The scene is set with the wife of a Tory MP organising a dinner party for the benefit of her husband's career in somewhere evoking Notting Hill. Every guest is chosen to suggest that the MP is a Renaissance man. We are reminded of Alan Hollinghurst's The Line of Beauty, as though all wealthy Tories inevitably have grand gatherings with deep undercurrents of class, ambition and financial chicanery. As she goes through the guest list, we immediately know that they are all going to be linked in some way. The guests are mostly wealthy men and their wives, owners of hedge funds and banks and so on.
There is also a manufacturer who has been invited to lend multicultural credibility. Farooq al-Rashid has made his money in pickles; he is a substantial contributor to the party and he has a son – the alarm bells ring stridently at this point – called Hassan who, in his parents' opinion, is rather too interested in the true message of Islam. While they simply want to enjoy the benefits of wealth and acceptance, he is planning to blow the Kafir world to pieces.
John Veals is a hedge fund owner who has made hundreds of millions by barely legal activity and he sees an opportunity to make much, much more by causing a big bank to collapse. Faulks has clearly done extensive research, sometimes not wholly digested by the plot, but admirably authentic. The real problem with Veals, though, is that he never lifts off the page. This is partly because the book is so crowded that Faulks doesn't have the space to produce a rounded character. Any novel that tries to take the temperature of the nation needs a fully human central character to pull the big themes together. Dickens's Merdle and Tom Wolfe's Sherman McCoy are horribly believable.

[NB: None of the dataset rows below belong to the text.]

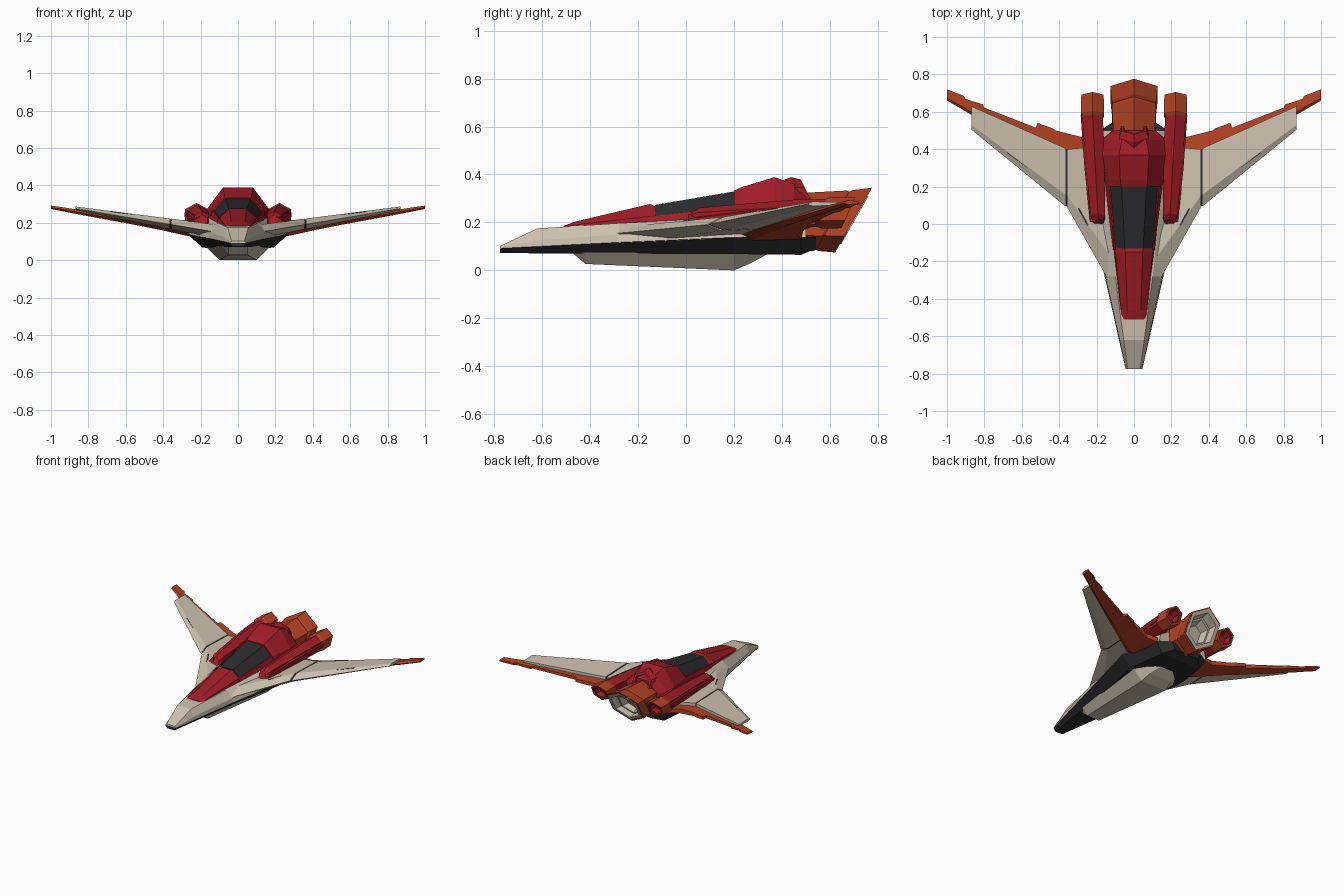
import bpy, bmesh, math

COLORS = {"beige": (.60, .53, .42), "red": (.36, .012, .02),
          "orange": (.46, .055, .018), "dark": (.025, .025, .028)}
MATS = {}
for n, c in COLORS.items():
    MATS[n] = bpy.data.materials.new(n)
    MATS[n].diffuse_color = (*c, 1)


def loft(name, rings, mat, caps=(True, True), mirror=False):
    """Skin a list of equal-length point rings."""
    bm = bmesh.new()
    vs = [[bm.verts.new(p) for p in r] for r in rings]
    n = len(rings[0])
    for a, b in zip(vs, vs[1:]):
        for i in range(n):
            j = (i + 1) % n
            bm.faces.new((a[i], a[j], b[j], b[i]))
    if caps[0]:
        bm.faces.new(vs[0])
    if caps[1]:
        bm.faces.new(vs[-1])
    bmesh.ops.recalc_face_normals(bm, faces=bm.faces[:])
    me = bpy.data.meshes.new(name)
    bm.to_mesh(me)
    bm.free()
    me.materials.append(MATS[mat])
    ob = bpy.data.objects.new(name, me)
    bpy.context.collection.objects.link(ob)
    if mirror:
        ob.modifiers.new("Mirror", 'MIRROR').use_mirror_merge = False
    return ob


def body(name, sections, mat):
    """Symmetric body from (y, [(x, z), ...]) half sections."""
    return loft(name, [[(x, y, z) for x, z in h] + [(-x, y, z) for x, z in reversed(h)]
                       for y, h in sections], mat)


def wing(name, stations, mat):
    """Mirrored wing from (x, y_lead, y_trail, z_bottom, z_top) stations."""
    rings = []
    for x, y0, y1, z0, z1 in stations:
        f = y0 + .2 * (y1 - y0)
        rings.append([(x, y0, z0 + .45 * (z1 - z0)), (x, f, z1), (x, y1, z1 - .15 * (z1 - z0)),
                      (x, y1, z0 + .25 * (z1 - z0)), (x, f, z0)])
    return loft(name, rings, mat, mirror=True)


def hexring(cx, cy, cz, r, slope=0):
    """Hexagon with a point on top; slope tilts it along y."""
    pts = []
    for i in range(6):
        a = math.pi / 2 + i * math.pi / 3
        dz = r * math.sin(a)
        pts.append((cx + r * math.cos(a) * 1.08, cy + slope * dz, cz + dz))
    return pts


# Hull: dark lower tub, beige upper shell, keel
body("lower_hull", [
    (-.775, [(.03, .072), (.045, .092)]),
    (-.28, [(.10, .07), (.157, .117)]),
    (.20, [(.19, .068), (.27, .138)]),
    (.48, [(.16, .065), (.21, .14)]),
    (.54, [(.10, .09), (.12, .14)])], "dark")
body("upper_hull", [
    (-.775, [(.044, .09), (.042, .096), (.034, .102)]),
    (-.62, [(.078, .10), (.076, .125), (.055, .175)]),
    (-.28, [(.155, .115), (.15, .15), (.10, .197)]),
    (.08, [(.24, .13), (.22, .175), (.14, .215)]),
    (.20, [(.265, .136), (.24, .185), (.15, .225)]),
    (.50, [(.20, .138), (.19, .19), (.13, .23)])], "beige")
body("keel", [
    (-.47, [(.05, .07), (.075, .078)]),
    (-.42, [(.05, .027), (.09, .075)]),
    (.20, [(.10, 0), (.175, .075)]),
    (.27, [(.09, .03), (.14, .08)]),
    (.34, [(.05, .068), (.08, .085)])], "beige")

# Red spine: nose cover, sill under glass, canopy, rear hump
body("nose_cover", [
    (-.51, [(.066, .15), (.066, .178), (.04, .186)]),
    (-.46, [(.074, .16), (.07, .19), (.036, .204)]),
    (-.15, [(.115, .18), (.10, .225), (.047, .277)]),
    (-.12, [(.118, .18), (.105, .225), (.05, .265)])], "red")
body("canopy_sill", [
    (-.14, [(.118, .18), (.105, .227)]),
    (.22, [(.16, .21), (.135, .268)])], "red")
body("canopy_glass", [
    (-.13, [(.103, .226), (.049, .273)]),
    (.23, [(.132, .266), (.068, .334)])], "dark")
body("rear_hump", [
    (.20, [(.158, .20), (.138, .266), (.07, .333)]),
    (.235, [(.165, .20), (.145, .27), (.073, .348)]),
    (.37, [(.18, .20), (.167, .272), (.08, .389)]),
    (.45, [(.175, .20), (.162, .265), (.065, .36)]),
    (.50, [(.12, .20), (.11, .26), (.05, .33)])], "red")

# Wings: beige panels, gap strip, orange underwing with stepped trailing edge
wing("inner_wing", [(.12, -.33, .42, .118, .19), (.355, .085, .40, .165, .222)], "beige")
wing("wing_gap_strip", [(.35, .09, .395, .168, .218), (.372, .10, .40, .171, .22)], "dark")
wing("outer_wing", [(.367, .095, .405, .167, .223), (.87, .505, .63, .268, .287)], "beige")
wing("under_wing", [
    (.18, .19, .49, .115, .17), (.28, .245, .465, .132, .185),
    (.42, .325, .50, .163, .205), (.43, .33, .51, .165, .206),
    (.515, .38, .54, .182, .217), (.525, .386, .515, .184, .219),
    (.80, .545, .622, .235, .262), (.81, .55, .64, .237, .263),
    (.90, .602, .668, .254, .277), (.91, .608, .685, .256, .279),
    (1.0, .66, .72, .274, .292)], "orange")
# Panel slits on the wing tops
for k, (x0, y0, x1, y1, z0, z1) in enumerate([
        (.57, .30, .68, .22 + .16, .246, .261), (.25, -.01, .30, .08, .207, .215)]):
    loft(f"wing_slit_{k + 1}", [[(x, y, z), (x - .006, y + .008, z), (x - .006, y + .008, z - .02),
                                 (x, y, z - .02)] for x, y, z in ((x0, y0, z0), (x1, y1, z1))],
         "dark", mirror=True)

# Main engine with slanted hexagonal mouth and beige liner
S = .57
loft("main_engine", [hexring(0, .38, .20, .095), hexring(0, .46, .205, .118, .2),
                     hexring(0, .60, .207, .126, S), hexring(0, .612, .207, .121, S),
                     hexring(0, .624, .208, .127, S), hexring(0, .699, .21, .135, S),
                     hexring(0, .699, .21, .122, S), hexring(0, .58, .205, .118, S)], "orange")
loft("main_nozzle", [hexring(0, .704, .21, .124, S), hexring(0, .704, .21, .10, S),
                     hexring(0, .65, .208, .09, S), hexring(0, .65, .208, .078, S),
                     hexring(0, .60, .206, .06, S)], "beige", (False, True))

# Side engines: red nacelle, orange shroud, red nozzle
loft("side_nacelle", [hexring(.19, .01, .213, .028, .5), hexring(.193, .04, .22, .042, .4),
                      hexring(.215, .45, .237, .058), hexring(.222, .59, .24, .058)],
     "red", mirror=True)
loft("nacelle_fairing", [[(x, y, z), (x + .03, y, z - .02), (x + .03, y, z - .045), (x - .01, y, z - .05)]
                         for x, y, z in ((.205, .01, .235), (.235, .30, .268), (.255, .58, .275))],
     "red", mirror=True)
loft("side_shroud", [hexring(.222, .56, .24, .055, .3), hexring(.222, .585, .24, .066, .3),
                     hexring(.222, .677, .24, .064, .45), hexring(.222, .677, .24, .052, .45),
                     hexring(.222, .62, .24, .048, .45)], "orange", mirror=True)
loft("side_nozzle", [hexring(.222, .67, .24, .053, .45), hexring(.222, .67, .24, .043, .45),
                     hexring(.222, .63, .24, .03, .45)], "red", (False, True), True)

# Upper thruster behind the hump, tilted upward
T = -.5
loft("top_thruster", [hexring(0, .40, .29, .07, T), hexring(0, .48, .305, .084, T),
                      hexring(0, .515, .307, .072, T), hexring(0, .515, .307, .058, T),
                      hexring(0, .49, .302, .05, T)], "red")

Anyway, besides the toffs, there are two less plutocratic guests invited to the dinner party, one an unsuccessful and bookish young barrister, Gabriel Northwood, the other a jobbing literary journalist, R Tranter. Tranter is all too clearly based on journalist DJ Taylor. Tranter admires Thackeray and writes for a satirical magazine, the Toad; Taylor has written a biography of Thackeray and writes a literary column for Private Eye. Tranter uses the Toad to work out his disdain for, and envy of, more successful writers. He also has a habit in his reviews of sadly concluding that most successful authors are ultimately deploying a few cheap tricks and are con artists, even if they are good. His reaction when he reads a novel by a rival critic – "It was worse, far worse, than he had dared to hope" – is spot on. There is a brilliant literary prize scene which was painfully familiar to me. Faulks knows the book world and satirises it with brio, but he can give up any hope of winning the Costa Prize after this.